Sergi Bermúdez i Badia, Fabio Manzi, Zenon Mathews, and Paul F.M.J. Verschure with Wendy Mansilla, Armin Duff, Andrea Giovannucci, Ivan Herreros, Ramon Loureiro, Joan Reixac and Riccardo Zucca

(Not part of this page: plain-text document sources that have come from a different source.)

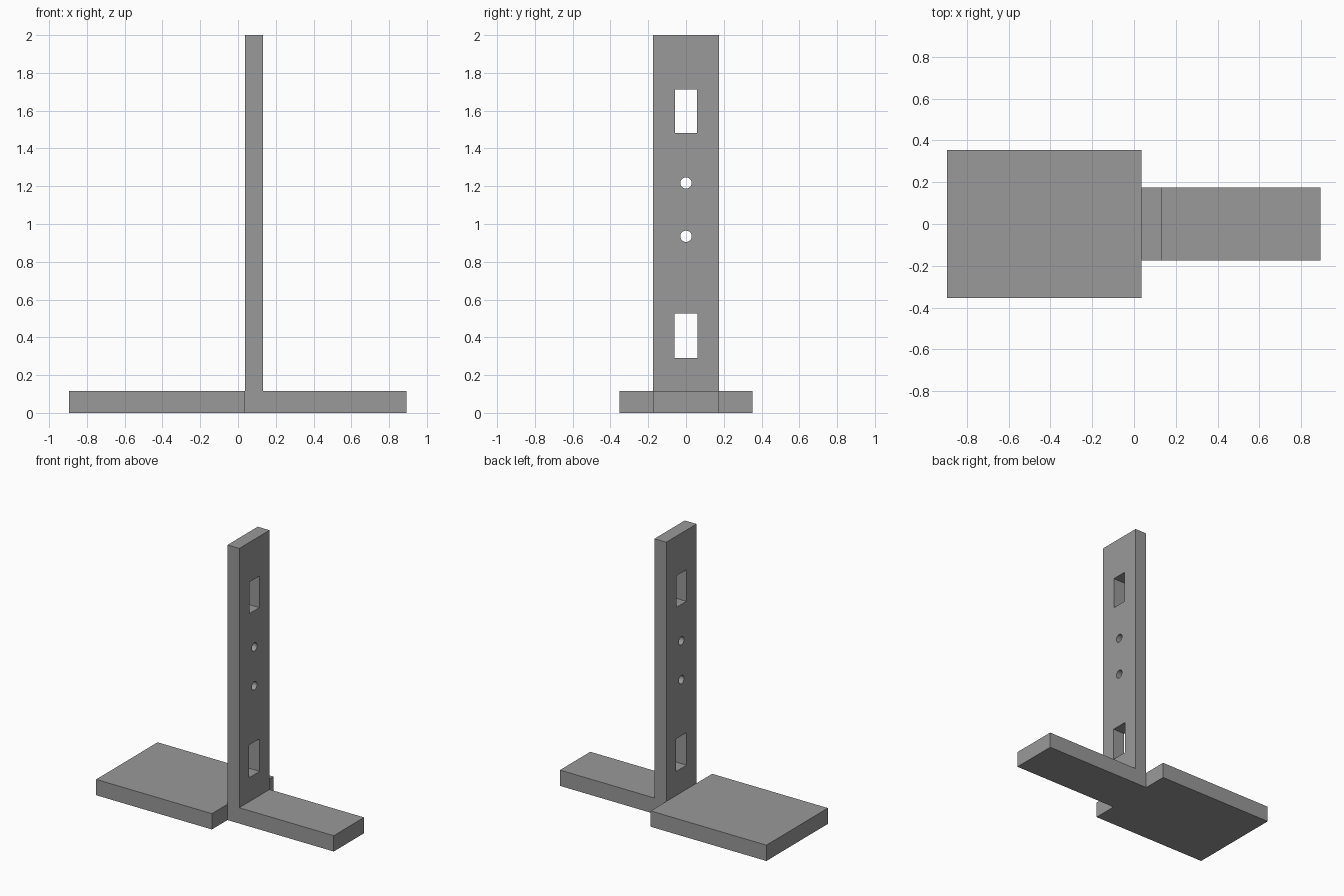
import bpy, bmesh, math
from mathutils import Matrix

if "Cube" in bpy.data.objects:
    bpy.data.objects.remove(bpy.data.objects["Cube"])

grey = bpy.data.materials.new("plain grey")
grey.diffuse_color = (0.32, 0.32, 0.32, 1)
grey.use_nodes = True
grey.node_tree.nodes["Principled BSDF"].inputs["Base Color"].default_value = grey.diffuse_color


def prism(name, profile, half_width):
    """Extrude an (x, z) profile symmetrically along y."""
    bm = bmesh.new()
    face = bm.faces.new([bm.verts.new((x, -half_width, z)) for x, z in profile])
    ext = bmesh.ops.extrude_face_region(bm, geom=[face])["geom"]
    verts = [g for g in ext if isinstance(g, bmesh.types.BMVert)]
    bmesh.ops.translate(bm, verts=verts, vec=(0, 2 * half_width, 0))
    bmesh.ops.recalc_face_normals(bm, faces=bm.faces)
    return finish(name, bm)


def finish(name, bm):
    me = bpy.data.meshes.new(name)
    bm.to_mesh(me)
    bm.free()
    me.materials.append(grey)
    ob = bpy.data.objects.new(name, me)
    bpy.context.collection.objects.link(ob)
    return ob


def box(x0, x1, z0, z1):
    return [(x0, z0), (x1, z0), (x1, z1), (x0, z1)]


BACK, FRONT, THICK = 0.037, 0.132, 0.115

# Wide base plate
prism("base_plate", box(-0.894, BACK, 0, THICK), 0.353)

# Upright and narrow foot in one L-shaped piece
upright = prism("upright_with_foot",
                [(BACK, 0), (0.892, 0), (0.892, THICK), (FRONT, THICK), (FRONT, 2), (BACK, 2)],
                0.174)

# Cutters: two rectangular slots and two round bolt holes
cutters = [prism("slot_cutter", box(-0.05, 0.25, z0, z1), w)
           for z0, z1, w in ((0.29, 0.527, 0.06), (1.482, 1.711, 0.057))]
for z in (0.935, 1.217):
    bm = bmesh.new()
    bmesh.ops.create_cone(bm, cap_ends=True, segments=32, radius1=0.03, radius2=0.03, depth=0.3,
                          matrix=Matrix.Translation((0.1, 0, z)) @ Matrix.Rotation(math.pi / 2, 4, 'Y'))
    cutters.append(finish("bolt_hole_cutter", bm))

# Cut the openings, then drop the cutters
bpy.context.view_layer.objects.active = upright
for c in cutters:
    mod = upright.modifiers.new("opening", 'BOOLEAN')
    mod.operation, mod.solver, mod.object = 'DIFFERENCE', 'EXACT', c
    bpy.ops.object.modifier_apply(modifier=mod.name)
    bpy.data.objects.remove(c)

# Smooth bolt hole walls, sharp edges elsewhere
bpy.ops.object.select_all(action='DESELECT')
upright.select_set(True)
bpy.ops.object.shade_smooth_by_angle(angle=math.radians(30))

Monitoring, surveillance, and manipulation of the real world is a complex problem. This is further aggravated when the relevant ask information is distributed in space and time. Here we present a novel solution to this ambient intelligence problem that combines a number of components: a cognitive system that uses inference techniques to develop in real time a world model that controls the collaborative properties of a team of autonomous robots. Each of the robots is equipped with a set of sensors. Among their capabilities, the robots have an autonomous reactive system that assures the integrity of the robot in compromising situations such as collision and mine detection and avoidance, at the same time they are used by a global cognitive system to sample and interact with their environment. The cognitive system, which defines the distal behaviors of the robots, uses the information of their sensors to generate an online and continuously evolving world model and to generate online an interactive 3D representation of the world. The world model, which contains relevant information about the location of robots, obstacles, and goals, is maintained by means of the so-called, Joint Probabilistic Data Association method. This Bayesian inference method is used to generate a world model that is robust to inconsistent data and noise and that is ultimately used for the online generation of a collaborative strategy to plan and update the path that each of the robots has to autonomously follow in order to achieve the overarching goal of the cognitive system. Here we detail the application of this approach to the MAV08 challenge where not only mapping and planning are involved but also mine detection and the coordination of the robot team with humans that act in the task space. Grand scheme of the integrated autonomous dynamic mapping and planning approach. In this view, robot are used as autonomous dynamic sensing platforms that contribute information to a central mapping and planning stage. The planning stage defines goal positions the robots should attempt to reach using their local proximal sensory-motor capabilities, e.g. collision avoidance, mine detection, etc. The aerial vehicle is guided by a human pilot, and the information gathered by this method is added to the world model. The state of the task environment is transformed into a 3D representation of the task area. To this representation objects and terrain features are added in real-time. . The human operator inspects the 3D model and makes decisions on future actions while making his own annotation in the language of the virtual world.